The funny thing was that when I read this report, it was on the same page as a Microsoft Windows Server banner campaign (screen shots provided in case banners change).
The copy of one of the banners read:
"First he was 'the new guy.'"
"Then he was 'Ben in IT.'"
"Now he is Mr. '25% Lower TCO on Dealer Infrastructure Management.'"
"What will they call you?"
"Make a name for yourself with Windows Server System."
So now that "new guy" technician is called "Mr. Almost Caused 800 Planes to Crash."?
Make a name for yourself indeed.
Failure to restart system caused data overload.
By Matthew Broersma, Techworld
A major breakdown in Southern California's air traffic control system last week was partly due to a "design anomaly" in the way Microsoft Windows servers were integrated into the system, according to a report in the Los Angeles Times.
The radio system shutdown, which lasted more than three hours, left 800 planes in the air without contact to air traffic control, and led to at least five cases where planes came too close to one another, according to comments by the Federal Aviation Administration reported in the LA Times and The New York Times. Air traffic controllers were reduced to using personal mobile phones to pass on warnings to controllers at other facilities, and watched close calls without being able to alert pilots, according to the LA Times report.

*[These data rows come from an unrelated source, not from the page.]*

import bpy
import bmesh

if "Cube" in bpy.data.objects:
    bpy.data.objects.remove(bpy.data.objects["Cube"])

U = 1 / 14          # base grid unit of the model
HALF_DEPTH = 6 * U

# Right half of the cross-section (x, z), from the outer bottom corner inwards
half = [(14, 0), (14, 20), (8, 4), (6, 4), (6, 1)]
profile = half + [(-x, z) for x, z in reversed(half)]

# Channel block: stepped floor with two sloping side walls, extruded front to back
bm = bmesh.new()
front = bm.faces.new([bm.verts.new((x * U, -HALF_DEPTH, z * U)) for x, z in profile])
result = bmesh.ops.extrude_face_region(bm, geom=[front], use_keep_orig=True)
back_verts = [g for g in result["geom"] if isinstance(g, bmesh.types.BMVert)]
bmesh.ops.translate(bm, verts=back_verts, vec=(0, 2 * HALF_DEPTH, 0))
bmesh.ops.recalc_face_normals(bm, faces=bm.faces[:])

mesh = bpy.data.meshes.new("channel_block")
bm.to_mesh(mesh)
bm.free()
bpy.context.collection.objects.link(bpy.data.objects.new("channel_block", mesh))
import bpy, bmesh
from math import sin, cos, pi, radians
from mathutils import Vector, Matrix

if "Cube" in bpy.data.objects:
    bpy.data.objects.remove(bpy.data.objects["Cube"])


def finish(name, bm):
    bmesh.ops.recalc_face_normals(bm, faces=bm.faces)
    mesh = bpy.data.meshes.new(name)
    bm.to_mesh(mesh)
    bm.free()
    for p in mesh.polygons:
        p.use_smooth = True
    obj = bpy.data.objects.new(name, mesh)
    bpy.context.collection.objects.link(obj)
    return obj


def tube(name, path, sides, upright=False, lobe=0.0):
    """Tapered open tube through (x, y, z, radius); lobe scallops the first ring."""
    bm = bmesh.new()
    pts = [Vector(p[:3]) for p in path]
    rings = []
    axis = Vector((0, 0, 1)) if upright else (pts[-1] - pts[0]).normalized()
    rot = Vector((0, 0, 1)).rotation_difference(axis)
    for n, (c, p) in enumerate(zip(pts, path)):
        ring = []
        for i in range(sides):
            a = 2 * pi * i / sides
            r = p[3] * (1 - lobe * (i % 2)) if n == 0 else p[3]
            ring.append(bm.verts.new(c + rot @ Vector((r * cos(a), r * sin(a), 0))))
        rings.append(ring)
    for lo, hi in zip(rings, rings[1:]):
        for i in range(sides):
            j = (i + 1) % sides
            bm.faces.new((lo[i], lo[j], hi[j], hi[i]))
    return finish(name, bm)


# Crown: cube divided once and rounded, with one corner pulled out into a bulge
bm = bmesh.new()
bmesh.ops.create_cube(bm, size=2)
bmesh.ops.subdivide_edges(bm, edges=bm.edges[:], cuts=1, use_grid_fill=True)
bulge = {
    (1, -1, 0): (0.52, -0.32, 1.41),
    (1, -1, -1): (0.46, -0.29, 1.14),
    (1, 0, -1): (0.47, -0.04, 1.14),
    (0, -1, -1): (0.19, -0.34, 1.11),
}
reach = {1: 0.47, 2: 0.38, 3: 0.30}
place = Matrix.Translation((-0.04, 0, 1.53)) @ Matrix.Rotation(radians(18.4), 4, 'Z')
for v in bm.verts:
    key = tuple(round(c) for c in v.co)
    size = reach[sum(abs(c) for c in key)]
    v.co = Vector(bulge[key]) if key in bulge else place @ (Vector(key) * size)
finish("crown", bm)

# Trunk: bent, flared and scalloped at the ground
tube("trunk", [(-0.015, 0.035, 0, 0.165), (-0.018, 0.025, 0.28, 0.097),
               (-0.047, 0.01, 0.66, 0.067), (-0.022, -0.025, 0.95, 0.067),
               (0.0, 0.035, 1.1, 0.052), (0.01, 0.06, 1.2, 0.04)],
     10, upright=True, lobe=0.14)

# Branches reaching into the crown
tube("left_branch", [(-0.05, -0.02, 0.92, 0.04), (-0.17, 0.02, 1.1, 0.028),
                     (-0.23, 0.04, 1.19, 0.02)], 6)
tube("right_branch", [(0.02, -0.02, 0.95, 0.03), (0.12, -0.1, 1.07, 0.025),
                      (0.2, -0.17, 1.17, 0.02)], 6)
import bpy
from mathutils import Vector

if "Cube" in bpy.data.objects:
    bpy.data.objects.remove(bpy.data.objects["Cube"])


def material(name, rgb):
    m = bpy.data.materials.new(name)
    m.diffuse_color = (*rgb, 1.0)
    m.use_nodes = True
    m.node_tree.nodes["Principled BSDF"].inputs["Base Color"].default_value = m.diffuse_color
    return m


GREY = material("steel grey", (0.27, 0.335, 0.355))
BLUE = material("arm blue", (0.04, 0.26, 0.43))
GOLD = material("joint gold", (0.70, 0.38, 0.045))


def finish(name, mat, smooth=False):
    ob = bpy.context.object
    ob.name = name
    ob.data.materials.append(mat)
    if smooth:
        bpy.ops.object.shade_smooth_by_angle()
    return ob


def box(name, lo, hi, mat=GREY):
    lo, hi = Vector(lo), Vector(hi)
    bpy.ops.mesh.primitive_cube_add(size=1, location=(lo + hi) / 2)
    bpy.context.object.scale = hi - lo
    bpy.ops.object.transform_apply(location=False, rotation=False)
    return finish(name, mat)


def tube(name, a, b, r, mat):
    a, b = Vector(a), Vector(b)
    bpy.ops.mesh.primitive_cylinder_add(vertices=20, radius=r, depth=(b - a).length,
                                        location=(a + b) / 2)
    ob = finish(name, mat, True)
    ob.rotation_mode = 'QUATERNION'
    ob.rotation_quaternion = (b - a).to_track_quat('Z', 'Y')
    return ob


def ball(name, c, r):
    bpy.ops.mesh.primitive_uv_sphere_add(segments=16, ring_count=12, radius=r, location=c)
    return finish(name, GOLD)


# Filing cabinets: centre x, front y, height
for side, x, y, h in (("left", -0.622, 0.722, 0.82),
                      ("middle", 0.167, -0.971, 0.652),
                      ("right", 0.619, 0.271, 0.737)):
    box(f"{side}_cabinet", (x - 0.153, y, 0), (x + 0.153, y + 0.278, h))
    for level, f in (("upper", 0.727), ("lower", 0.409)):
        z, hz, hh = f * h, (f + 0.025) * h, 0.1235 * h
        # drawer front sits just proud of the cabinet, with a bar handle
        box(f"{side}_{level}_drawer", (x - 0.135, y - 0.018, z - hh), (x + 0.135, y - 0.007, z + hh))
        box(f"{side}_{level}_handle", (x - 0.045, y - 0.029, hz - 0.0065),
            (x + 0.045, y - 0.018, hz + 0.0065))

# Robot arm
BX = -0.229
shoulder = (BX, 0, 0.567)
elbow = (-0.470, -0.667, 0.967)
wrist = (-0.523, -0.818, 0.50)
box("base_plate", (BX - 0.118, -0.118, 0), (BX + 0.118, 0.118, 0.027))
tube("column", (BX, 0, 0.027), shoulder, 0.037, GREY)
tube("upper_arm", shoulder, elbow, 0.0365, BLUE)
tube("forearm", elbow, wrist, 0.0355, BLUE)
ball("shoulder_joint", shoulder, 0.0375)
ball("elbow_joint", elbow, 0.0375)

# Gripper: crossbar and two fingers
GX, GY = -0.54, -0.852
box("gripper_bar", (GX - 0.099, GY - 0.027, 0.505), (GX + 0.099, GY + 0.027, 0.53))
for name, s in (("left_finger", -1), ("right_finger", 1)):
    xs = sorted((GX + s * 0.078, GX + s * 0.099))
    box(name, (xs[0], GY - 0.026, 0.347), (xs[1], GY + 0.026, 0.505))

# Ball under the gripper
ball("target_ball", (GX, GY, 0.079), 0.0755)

The failure was ultimately down to a combination of human error and a design glitch in the Windows servers brought in over the past three years to replace the radio system's original Unix servers, according to the FAA.